Maria was expected to bring storm surges – seawater driven ashore by wind – of up to 6 feet to 9 feet (1.8-2.7 m), the NHC said. Parts of the central and southern Leeward Islands could see as much as 20 inches (51 cm) of rain, it said.

Hurricane and tropical storm warnings and watches were in effect for a string of islands in the area, including the U.S. and British Virgin Islands, Antigua and Barbuda and the French-Dutch island of Saint Martin.

Several of those islands were devastated earlier this month when Hurricane Irma rampaged through the Caribbean as one of the most powerful Atlantic hurricanes ever recorded, killing more than 80 people on the islands and the U.S. mainland.

The deck of a U.S. Navy landing craft is crowded with Army soldiers and their belongings as they are evacuated in advance of Hurricane Maria, off St. Thomas shore, U.S. Virgin Islands September 17, 2017. REUTERS/Jonathan Drake

The deck of a U.S. Navy landing craft is crowded with Army soldiers and their belongings as they are evacuated in advance of Hurricane Maria, off St. Thomas shore, U.S. Virgin Islands September 17, 2017. REUTERS/Jonathan Drake

Puerto Rico, a U.S. territory which Irma grazed as it headed toward Cuba and Florida, opened shelters and began to dismantle construction cranes that could be vulnerable to high winds as it prepared for Maria.

“It is time to seek refuge with a family member, friend, or move to a state shelter because rescuers will not go out and risk their lives once winds reach 50 miles per hour,” Puerto Rico Governor Ricardo Rossell√≥ told reporters on Monday.

Some 450 shelters were open, including one in San Juan that is already housing people evacuated by nearby islands hit by Irma, the government said.

More than 1,700 residents of Barbuda were evacuated to neighboring Antigua after Irma damaged nearly every building there.

Further north, forecasters were also tracking Category 1 Hurricane Jose, which was carrying 75-mph (120-kph) winds and was located about 265 miles (430 km) east-southeast of Cape Hatteras, North Carolina.

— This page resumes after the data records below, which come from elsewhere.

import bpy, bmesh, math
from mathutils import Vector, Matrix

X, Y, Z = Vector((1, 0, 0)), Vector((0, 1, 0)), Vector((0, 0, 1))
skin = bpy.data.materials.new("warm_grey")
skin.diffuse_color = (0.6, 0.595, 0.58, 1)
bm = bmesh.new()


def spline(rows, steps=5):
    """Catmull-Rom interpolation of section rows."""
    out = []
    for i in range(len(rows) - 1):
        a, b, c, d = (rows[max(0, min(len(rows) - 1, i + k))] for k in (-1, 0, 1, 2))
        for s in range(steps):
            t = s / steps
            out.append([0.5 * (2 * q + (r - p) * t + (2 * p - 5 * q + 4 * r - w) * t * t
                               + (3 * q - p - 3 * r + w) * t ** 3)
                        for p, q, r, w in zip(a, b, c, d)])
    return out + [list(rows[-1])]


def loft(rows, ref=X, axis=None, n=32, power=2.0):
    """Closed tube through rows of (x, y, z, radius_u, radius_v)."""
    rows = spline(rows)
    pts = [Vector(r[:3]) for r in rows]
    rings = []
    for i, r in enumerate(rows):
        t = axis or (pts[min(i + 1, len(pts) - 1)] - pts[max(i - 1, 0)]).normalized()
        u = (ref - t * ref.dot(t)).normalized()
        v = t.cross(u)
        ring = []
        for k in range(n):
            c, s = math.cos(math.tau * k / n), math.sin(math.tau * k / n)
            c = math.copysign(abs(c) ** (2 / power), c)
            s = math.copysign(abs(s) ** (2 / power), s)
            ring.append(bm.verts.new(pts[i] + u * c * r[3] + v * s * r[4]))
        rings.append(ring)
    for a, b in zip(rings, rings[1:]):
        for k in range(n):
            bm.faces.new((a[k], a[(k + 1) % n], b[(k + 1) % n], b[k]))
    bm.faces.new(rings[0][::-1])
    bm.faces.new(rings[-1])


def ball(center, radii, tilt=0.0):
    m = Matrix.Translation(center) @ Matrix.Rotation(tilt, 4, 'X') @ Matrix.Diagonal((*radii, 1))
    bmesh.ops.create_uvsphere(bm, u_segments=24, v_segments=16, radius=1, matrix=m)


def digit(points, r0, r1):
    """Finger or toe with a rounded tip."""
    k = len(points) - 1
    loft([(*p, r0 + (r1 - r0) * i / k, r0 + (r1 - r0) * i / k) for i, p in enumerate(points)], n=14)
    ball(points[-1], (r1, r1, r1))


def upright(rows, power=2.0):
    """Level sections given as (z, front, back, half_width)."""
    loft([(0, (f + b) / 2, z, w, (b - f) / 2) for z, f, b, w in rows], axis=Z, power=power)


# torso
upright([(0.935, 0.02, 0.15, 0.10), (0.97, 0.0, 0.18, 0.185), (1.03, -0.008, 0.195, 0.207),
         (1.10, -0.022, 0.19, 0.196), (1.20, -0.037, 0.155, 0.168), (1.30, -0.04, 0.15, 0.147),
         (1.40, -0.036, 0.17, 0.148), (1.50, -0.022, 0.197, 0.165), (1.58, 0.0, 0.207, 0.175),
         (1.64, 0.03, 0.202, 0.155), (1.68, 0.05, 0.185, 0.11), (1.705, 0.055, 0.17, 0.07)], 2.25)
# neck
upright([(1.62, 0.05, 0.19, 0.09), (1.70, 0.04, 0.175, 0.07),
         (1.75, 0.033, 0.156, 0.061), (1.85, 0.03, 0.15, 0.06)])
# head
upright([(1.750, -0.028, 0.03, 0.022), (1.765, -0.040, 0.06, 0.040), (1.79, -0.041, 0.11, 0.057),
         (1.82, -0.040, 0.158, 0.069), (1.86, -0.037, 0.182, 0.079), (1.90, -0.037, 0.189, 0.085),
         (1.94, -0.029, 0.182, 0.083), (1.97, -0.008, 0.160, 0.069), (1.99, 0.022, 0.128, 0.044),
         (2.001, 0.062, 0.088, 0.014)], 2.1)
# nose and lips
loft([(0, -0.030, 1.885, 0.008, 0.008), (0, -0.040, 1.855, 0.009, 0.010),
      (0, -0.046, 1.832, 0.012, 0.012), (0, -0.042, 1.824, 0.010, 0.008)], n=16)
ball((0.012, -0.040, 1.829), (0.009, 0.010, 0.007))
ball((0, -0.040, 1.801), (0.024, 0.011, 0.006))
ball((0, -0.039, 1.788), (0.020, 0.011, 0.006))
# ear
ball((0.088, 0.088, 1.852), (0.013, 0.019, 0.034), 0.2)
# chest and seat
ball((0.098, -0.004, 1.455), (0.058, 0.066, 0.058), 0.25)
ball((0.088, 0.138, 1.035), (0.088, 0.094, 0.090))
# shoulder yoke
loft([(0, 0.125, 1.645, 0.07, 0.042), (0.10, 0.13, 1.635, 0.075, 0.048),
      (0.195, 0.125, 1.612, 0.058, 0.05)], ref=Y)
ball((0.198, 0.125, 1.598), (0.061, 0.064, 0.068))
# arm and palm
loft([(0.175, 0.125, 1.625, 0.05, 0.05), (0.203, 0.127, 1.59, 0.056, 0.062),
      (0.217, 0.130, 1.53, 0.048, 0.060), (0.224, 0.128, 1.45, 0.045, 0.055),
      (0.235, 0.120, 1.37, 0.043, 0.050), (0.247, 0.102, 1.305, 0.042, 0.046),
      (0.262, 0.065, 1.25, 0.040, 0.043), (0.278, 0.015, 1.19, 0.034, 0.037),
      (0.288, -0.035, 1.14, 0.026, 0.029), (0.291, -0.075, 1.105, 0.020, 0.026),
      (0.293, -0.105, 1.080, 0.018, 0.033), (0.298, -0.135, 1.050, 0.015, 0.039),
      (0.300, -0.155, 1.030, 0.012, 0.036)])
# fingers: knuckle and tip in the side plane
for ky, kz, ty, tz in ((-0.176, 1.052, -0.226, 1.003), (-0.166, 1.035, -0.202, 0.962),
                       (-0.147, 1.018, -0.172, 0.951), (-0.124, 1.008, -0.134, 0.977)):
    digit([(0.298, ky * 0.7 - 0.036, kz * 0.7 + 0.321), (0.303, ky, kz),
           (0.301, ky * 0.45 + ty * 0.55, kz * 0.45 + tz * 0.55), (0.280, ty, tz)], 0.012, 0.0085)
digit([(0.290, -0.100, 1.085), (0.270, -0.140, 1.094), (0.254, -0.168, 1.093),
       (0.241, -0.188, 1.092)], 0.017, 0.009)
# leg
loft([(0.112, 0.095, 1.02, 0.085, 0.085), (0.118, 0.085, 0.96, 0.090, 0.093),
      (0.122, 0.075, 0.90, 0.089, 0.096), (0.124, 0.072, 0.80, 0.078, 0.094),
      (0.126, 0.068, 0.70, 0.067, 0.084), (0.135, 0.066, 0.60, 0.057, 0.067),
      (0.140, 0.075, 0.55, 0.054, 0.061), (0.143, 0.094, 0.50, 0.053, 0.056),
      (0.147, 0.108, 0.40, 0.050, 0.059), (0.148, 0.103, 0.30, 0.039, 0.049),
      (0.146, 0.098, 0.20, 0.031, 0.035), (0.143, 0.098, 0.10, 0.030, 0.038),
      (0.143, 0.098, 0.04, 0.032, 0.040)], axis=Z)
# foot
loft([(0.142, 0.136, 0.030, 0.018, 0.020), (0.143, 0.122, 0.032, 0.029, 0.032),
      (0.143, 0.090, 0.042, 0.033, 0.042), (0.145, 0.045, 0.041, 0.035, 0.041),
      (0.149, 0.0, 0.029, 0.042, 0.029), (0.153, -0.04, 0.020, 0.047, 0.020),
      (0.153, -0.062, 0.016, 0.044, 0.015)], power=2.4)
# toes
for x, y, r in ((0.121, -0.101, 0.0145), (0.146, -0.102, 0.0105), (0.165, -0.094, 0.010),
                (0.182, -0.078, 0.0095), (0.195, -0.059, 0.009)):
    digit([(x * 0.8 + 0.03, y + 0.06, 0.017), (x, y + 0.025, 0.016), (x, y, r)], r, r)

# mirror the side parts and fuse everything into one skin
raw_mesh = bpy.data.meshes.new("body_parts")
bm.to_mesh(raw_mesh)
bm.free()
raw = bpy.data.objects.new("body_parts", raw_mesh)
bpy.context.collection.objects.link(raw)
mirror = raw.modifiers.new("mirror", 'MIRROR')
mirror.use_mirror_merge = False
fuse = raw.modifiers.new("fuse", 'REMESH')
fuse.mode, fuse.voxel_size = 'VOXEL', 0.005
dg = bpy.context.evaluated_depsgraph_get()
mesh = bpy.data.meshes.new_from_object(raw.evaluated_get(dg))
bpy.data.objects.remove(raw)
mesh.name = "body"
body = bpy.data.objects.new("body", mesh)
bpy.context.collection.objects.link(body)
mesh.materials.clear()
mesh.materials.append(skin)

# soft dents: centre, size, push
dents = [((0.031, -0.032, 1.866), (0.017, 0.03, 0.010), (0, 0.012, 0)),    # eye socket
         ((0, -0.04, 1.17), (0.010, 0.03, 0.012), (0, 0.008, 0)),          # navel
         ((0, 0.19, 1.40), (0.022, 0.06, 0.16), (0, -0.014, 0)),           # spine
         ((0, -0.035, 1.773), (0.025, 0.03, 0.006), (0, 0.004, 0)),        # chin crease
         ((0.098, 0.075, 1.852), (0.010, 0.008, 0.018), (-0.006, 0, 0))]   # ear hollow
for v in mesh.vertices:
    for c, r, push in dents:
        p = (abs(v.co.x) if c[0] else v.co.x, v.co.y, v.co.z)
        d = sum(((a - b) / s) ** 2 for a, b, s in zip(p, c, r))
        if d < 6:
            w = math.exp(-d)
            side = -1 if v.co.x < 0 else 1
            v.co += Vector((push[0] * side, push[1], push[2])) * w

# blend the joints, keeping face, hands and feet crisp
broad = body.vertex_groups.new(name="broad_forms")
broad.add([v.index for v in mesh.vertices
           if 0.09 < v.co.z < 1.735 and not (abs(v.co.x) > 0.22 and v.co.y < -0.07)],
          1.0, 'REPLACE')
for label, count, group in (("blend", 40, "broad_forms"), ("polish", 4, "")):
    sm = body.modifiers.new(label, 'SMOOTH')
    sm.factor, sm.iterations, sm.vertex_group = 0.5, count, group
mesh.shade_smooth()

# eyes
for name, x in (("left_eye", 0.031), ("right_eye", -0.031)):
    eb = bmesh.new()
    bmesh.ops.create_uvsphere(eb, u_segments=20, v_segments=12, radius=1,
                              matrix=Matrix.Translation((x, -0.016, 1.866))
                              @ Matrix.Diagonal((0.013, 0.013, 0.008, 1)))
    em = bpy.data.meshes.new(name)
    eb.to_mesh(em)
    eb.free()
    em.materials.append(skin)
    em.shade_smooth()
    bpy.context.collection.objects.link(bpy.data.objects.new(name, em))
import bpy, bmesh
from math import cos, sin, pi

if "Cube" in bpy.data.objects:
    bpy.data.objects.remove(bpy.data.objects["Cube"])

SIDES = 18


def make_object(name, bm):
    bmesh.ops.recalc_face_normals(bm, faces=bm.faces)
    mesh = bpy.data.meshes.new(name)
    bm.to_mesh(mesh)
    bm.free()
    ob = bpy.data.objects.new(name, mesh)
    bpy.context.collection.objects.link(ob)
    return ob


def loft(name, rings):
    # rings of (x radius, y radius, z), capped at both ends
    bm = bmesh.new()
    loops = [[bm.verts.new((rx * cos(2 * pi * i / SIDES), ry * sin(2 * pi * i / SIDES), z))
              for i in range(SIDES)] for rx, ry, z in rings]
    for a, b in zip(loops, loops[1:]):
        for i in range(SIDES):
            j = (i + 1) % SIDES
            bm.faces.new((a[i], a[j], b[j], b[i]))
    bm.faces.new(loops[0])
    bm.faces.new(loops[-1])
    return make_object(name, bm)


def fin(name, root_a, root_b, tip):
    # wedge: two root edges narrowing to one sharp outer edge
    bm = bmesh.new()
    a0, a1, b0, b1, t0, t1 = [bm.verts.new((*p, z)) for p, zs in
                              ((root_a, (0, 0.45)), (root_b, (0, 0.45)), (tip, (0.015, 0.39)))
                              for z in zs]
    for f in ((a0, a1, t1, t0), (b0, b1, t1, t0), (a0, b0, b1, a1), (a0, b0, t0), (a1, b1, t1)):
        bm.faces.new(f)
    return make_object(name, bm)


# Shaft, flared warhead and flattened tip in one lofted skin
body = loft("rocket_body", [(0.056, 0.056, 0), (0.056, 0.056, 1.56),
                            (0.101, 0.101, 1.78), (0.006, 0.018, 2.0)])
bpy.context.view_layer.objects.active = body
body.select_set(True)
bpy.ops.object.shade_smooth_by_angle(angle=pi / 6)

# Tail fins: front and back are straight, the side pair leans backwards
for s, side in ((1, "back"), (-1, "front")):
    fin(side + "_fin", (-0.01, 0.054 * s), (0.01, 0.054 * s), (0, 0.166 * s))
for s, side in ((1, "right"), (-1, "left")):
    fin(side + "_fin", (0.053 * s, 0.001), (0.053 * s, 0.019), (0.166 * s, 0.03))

The eye of that storm was forecast to remain off the east coast of the United States for the next few days, bringing dangerous surf and rip currents to beaches from Delaware through Massachusetts.

 

(Additional reporting by Tracy Rucinski in Chicago; Writing by Scott Malone; Editing by Frances Kerry)